Better FAFSA, Better Future
We will continue to update this webpage as we receive more information from the Department of Education.
In 2020, the FAFSA Simplification Act was enacted into law as part of the Consolidated Appropriations Act of 2021. The FAFSA Simplification Act represents a significant overhaul of federal student aid, including the Free Application for Federal Student Aid (FAFSA) form, need analysis, and many policies and procedures for schools that participate in the Title IV programs. The changes will provide:
- a more streamlined application process,
- expanded eligibility for federal financial aid,
- reduced barriers for certain student populations, and
- a better user experience for the FAFSA form.
The 2024-2025 FAFSA will be available in December 2023. The exact date has not yet been released by the Department of Education.
Changes to the FAFSA:
- The number of questions on the FAFSA has decreased from over 100 to less than 50.
- The EFC (Estimated Family Contribution) is now the Student Aid Index (SAI).
- Students can list up to 20 schools on their FAFSA via the online application.
- Applicants will be asked to report their sex, race, and ethnicity on the FAFSA itself, but students will be offered a choice of “Prefer Not to Answer”. Schools and states won’t see responses to these questions on the FAFSA.
- The Data Retrieval Tool (DRT) has been renamed the Federal Taxpayer Information (FTI)
- The Custodial Parent on your FAFSA will no longer be the parent with whom you lived more during the past 12 months, but rather the parent whom provided you with more financial support.
- Students, spouses, parents, and stepparents will now need to provide their consent in the new Consent to Retrieve and Disclose Federal Tax Information section of the FAFSA for federal student aid eligibility.
- This consent will allow the IRS to share FTI.
- If any party to the FAFSA form does not provide consent, submission of the form will still be allowed. However, a Student Aid Index (SAI) will not be calculated.
Changes to Calculating Aid Eligibility:
Students and families will see a different measure of their ability to pay for college, and they will experience a change in the methodology used to determine aid.
- The new need analysis formula:
- removes the number of family members in college from the calculation
- allows a minimum SAI of -$1,500
- implements separate eligibility determination criteria for Federal Pell Grant.

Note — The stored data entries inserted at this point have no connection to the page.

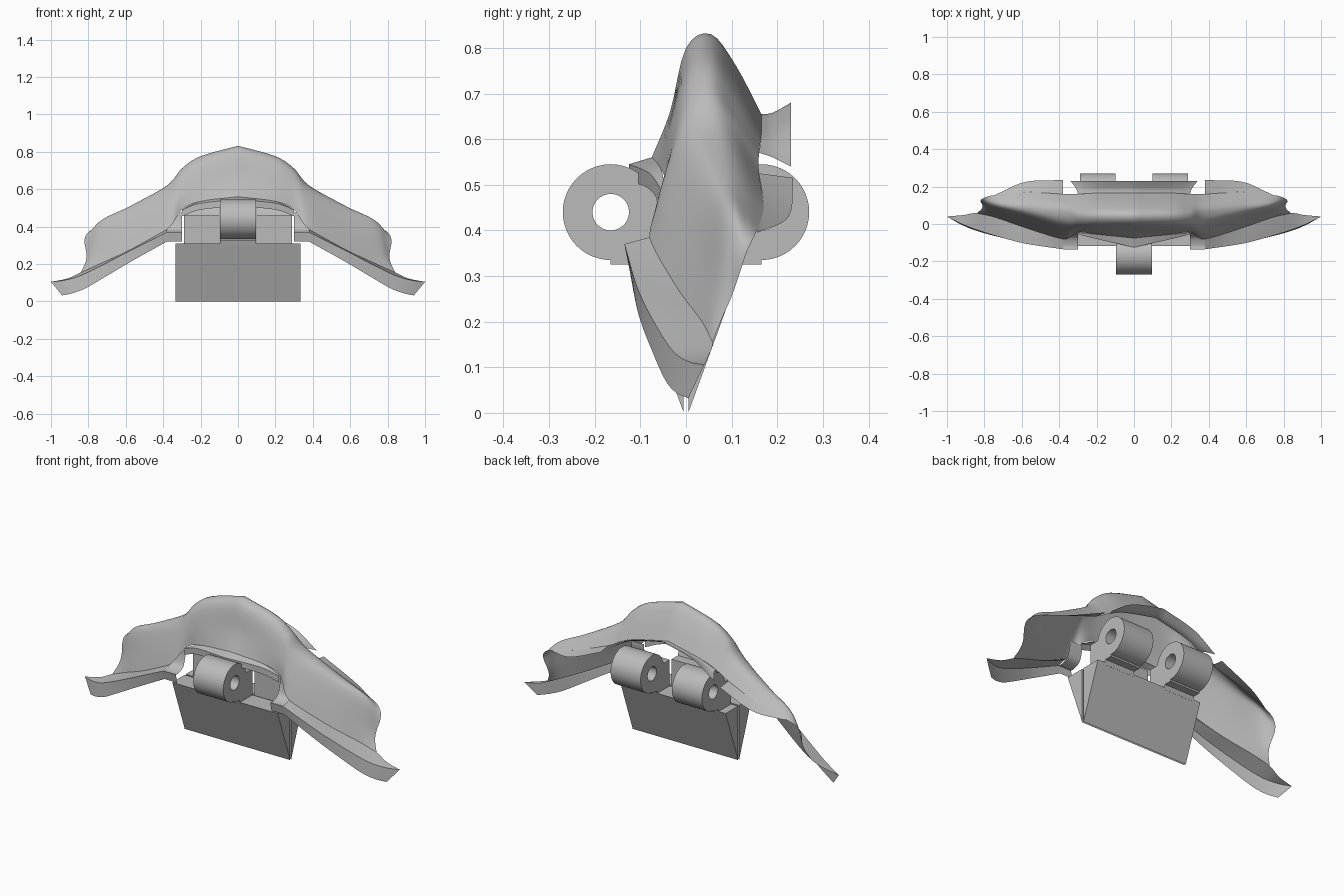
import bpy, bmesh, math
from mathutils import Vector

old = bpy.data.objects.get("Cube")
if old:
    bpy.data.objects.remove(old, do_unlink=True)

grey = bpy.data.materials.new("plain grey")
grey.use_nodes = True
colour = (0.5, 0.5, 0.5, 1)
grey.diffuse_color = colour
grey.node_tree.nodes["Principled BSDF"].inputs["Base Color"].default_value = colour


def finish(name, bm, angle=None):
    """Turn a bmesh into a named, coloured object."""
    bmesh.ops.remove_doubles(bm, verts=bm.verts, dist=0.0005)
    bmesh.ops.recalc_face_normals(bm, faces=bm.faces)
    mesh = bpy.data.meshes.new(name)
    bm.to_mesh(mesh)
    bm.free()
    obj = bpy.data.objects.new(name, mesh)
    bpy.context.collection.objects.link(obj)
    mesh.materials.append(grey)
    if angle:
        bpy.ops.object.select_all(action='DESELECT')
        obj.select_set(True)
        bpy.context.view_layer.objects.active = obj
        bpy.ops.object.shade_smooth_by_angle(angle=math.radians(angle))
    return obj


def smooth_path(points, steps):
    """Catmull-Rom curve through the points."""
    pts = [Vector(p) for p in points]
    if len(pts) == 2:
        return [pts[0].lerp(pts[1], i / steps) for i in range(steps + 1)]
    ext = [pts[0] * 2 - pts[1]] + pts + [pts[-1] * 2 - pts[-2]]
    path = []
    for a, b, c, d in zip(ext, ext[1:], ext[2:], ext[3:]):
        for i in range(steps):
            t = i / steps
            path.append(0.5 * (2 * b + (c - a) * t + (2 * a - 5 * b + 4 * c - d) * t * t
                               + (3 * b - a - 3 * c + d) * t ** 3))
    return path + [pts[-1]]


def loft(bm, rails, along=6, across=4):
    """Skin a sheet over rails that all have the same number of points."""
    curves = [smooth_path(r, along) for r in rails]
    rows = [smooth_path(section, across) for section in zip(*curves)]
    grid = [[bm.verts.new(p) for p in row] for row in rows]
    for r, s in zip(grid, grid[1:]):
        for i in range(len(r) - 1):
            bm.faces.new((r[i], r[i + 1], s[i + 1], s[i]))


def skirt(rail, start, end):
    """Copy of a rail, dropped by an offset that changes along it."""
    last = len(rail) - 1
    return [Vector(p) + Vector(start).lerp(Vector(end), i / last) for i, p in enumerate(rail)]


def mirrored(obj):
    mod = obj.modifiers.new("mirror", 'MIRROR')
    mod.use_clip = True
    mod.merge_threshold = 0.001
    return obj


# Left half of the shell: rails from the middle out to the slanted rear cut
front_crease = [(0, -.075, .56), (.2, -.055, .535), (.3, -.045, .49), (.38, -.08, .385),
                (.58, -.02, .275), (.74, .035, .2), (.84, .058, .155)]
front_wall = [(0, -.035, .66), (.2, -.035, .63), (.3, -.035, .57), (.38, -.045, .49),
              (.58, .01, .37), (.74, .058, .285), (.815, .08, .21)]
front_shoulder = [(0, 0, .8), (.2, 0, .745), (.3, 0, .68), (.38, .005, .595),
                  (.58, .05, .48), (.74, .085, .395), (.81, .1, .255)]
crest = [(0, .055, .83), (.2, .055, .775), (.3, .055, .71), (.38, .06, .62),
         (.58, .085, .508), (.74, .108, .427), (.82, .119, .31)]
rear_shoulder = [(0, .11, .76), (.2, .11, .71), (.3, .108, .65), (.38, .105, .6),
                 (.58, .125, .492), (.74, .135, .415), (.815, .132, .35)]
rear_crease = [(0, .165, .655), (.2, .165, .61), (.3, .16, .57), (.38, .16, .525),
               (.58, .17, .45), (.74, .155, .4), (.79, .145, .378)]
shell = bmesh.new()
loft(shell, [front_crease, front_wall, front_shoulder, crest, rear_shoulder, rear_crease])

# Front lip in the middle, with a short drop
lip = [(0, -.125, .545), (.2, -.08, .525), (.3, -.055, .49)]
loft(shell, [front_crease[:3], lip], across=2)
loft(shell, [lip, skirt(lip, (0, 0, -.035), (0, 0, -.035))], across=1)

# Side flange that runs out past the end wall, with a skirt under its rim
inner = front_crease[3:] + [(.91, .048, .123), (1, .04, .105)]
rim = [(.38, -.135, .37), (.58, -.105, .27), (.74, -.063, .187), (.85, -.028, .135),
       (.93, .004, .113), (1, .04, .105)]
loft(shell, [inner, rim])
loft(shell, [rim, skirt(rim, (0, .01, -.05), (-.06, -.035, -.073))], across=2)

# Rear lip in the middle and rear flange on the side
loft(shell, [rear_crease[:3], [(0, .19, .658), (.2, .19, .612), (.31, .19, .56)],
             [(0, .23, .68), (.2, .23, .63), (.34, .23, .54)]])
loft(shell, [rear_crease[3:6], [(.38, .235, .515), (.58, .225, .43), (.74, .157, .395)]])

# Curled corner beside the front opening
corner = [(-.047, .475), (-.05, .44), (-.068, .39), (-.11, .37), (-.135, .37)]
loft(shell, [[(x, y, z) for x in (.3, .38)] for y, z in corner])
loft(shell, [[(x, y, z) for x in (.3, .38)] for y, z in ((-.135, .37), (-.125, .32))])
mirrored(finish("shell", shell, 40))


def prism(bm, profile, x0, x1):
    """Solid with a y-z profile running from x0 to x1."""
    ends = [[bm.verts.new((x, y, z)) for y, z in profile] for x in (x0, x1)]
    for end in ends:
        bm.faces.new(end)
    count = len(profile)
    for i in range(count):
        j = (i + 1) % count
        bm.faces.new((ends[0][i], ends[0][j], ends[1][j], ends[1][i]))


def knuckle(name, x0, x1, side):
    """Hinge barrel with a pin hole and a foot down to the wedge."""
    bm = bmesh.new()
    count, radii = 48, (.105, .04)
    rings = []
    for x, r in ((x0, radii[0]), (x1, radii[0]), (x1, radii[1]), (x0, radii[1])):
        turn = [math.tau * i / count for i in range(count)]
        rings.append([bm.verts.new((x, side * .165 + r * math.cos(a), .44 + r * math.sin(a))) for a in turn])
    for a, b in zip(rings, rings[1:] + rings[:1]):
        for i in range(count):
            j = (i + 1) % count
            bm.faces.new((a[i], a[j], b[j], b[i]))
    foot = [(.165, .325), (.165, .345), (.1, .4), (.07, .46), (.005, .46), (.005, .3), (.115, .3), (.123, .325)]
    prism(bm, [(side * y, z) for y, z in foot], x0, x1)
    finish(name, bm, 30)


knuckle("front_knuckle", -.095, .095, -1)
knuckle("rear_knuckle_left", .1, .29, 1)
knuckle("rear_knuckle_right", -.29, -.1, 1)

# Two half wedges that meet in a narrow edge
for name, side in (("front_wedge", -1), ("rear_wedge", 1)):
    wedge = bmesh.new()
    prism(wedge, [(side * .005, 0), (side * .118, .31), (side * .005, .31)], -.335, .335)
    finish(name, wedge)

- Child support received will be included in assets and not as untaxed income.
- Families who own a small business/farm that also serves as primary residence will now have assets of that business/farm considered in their need analysis calculation.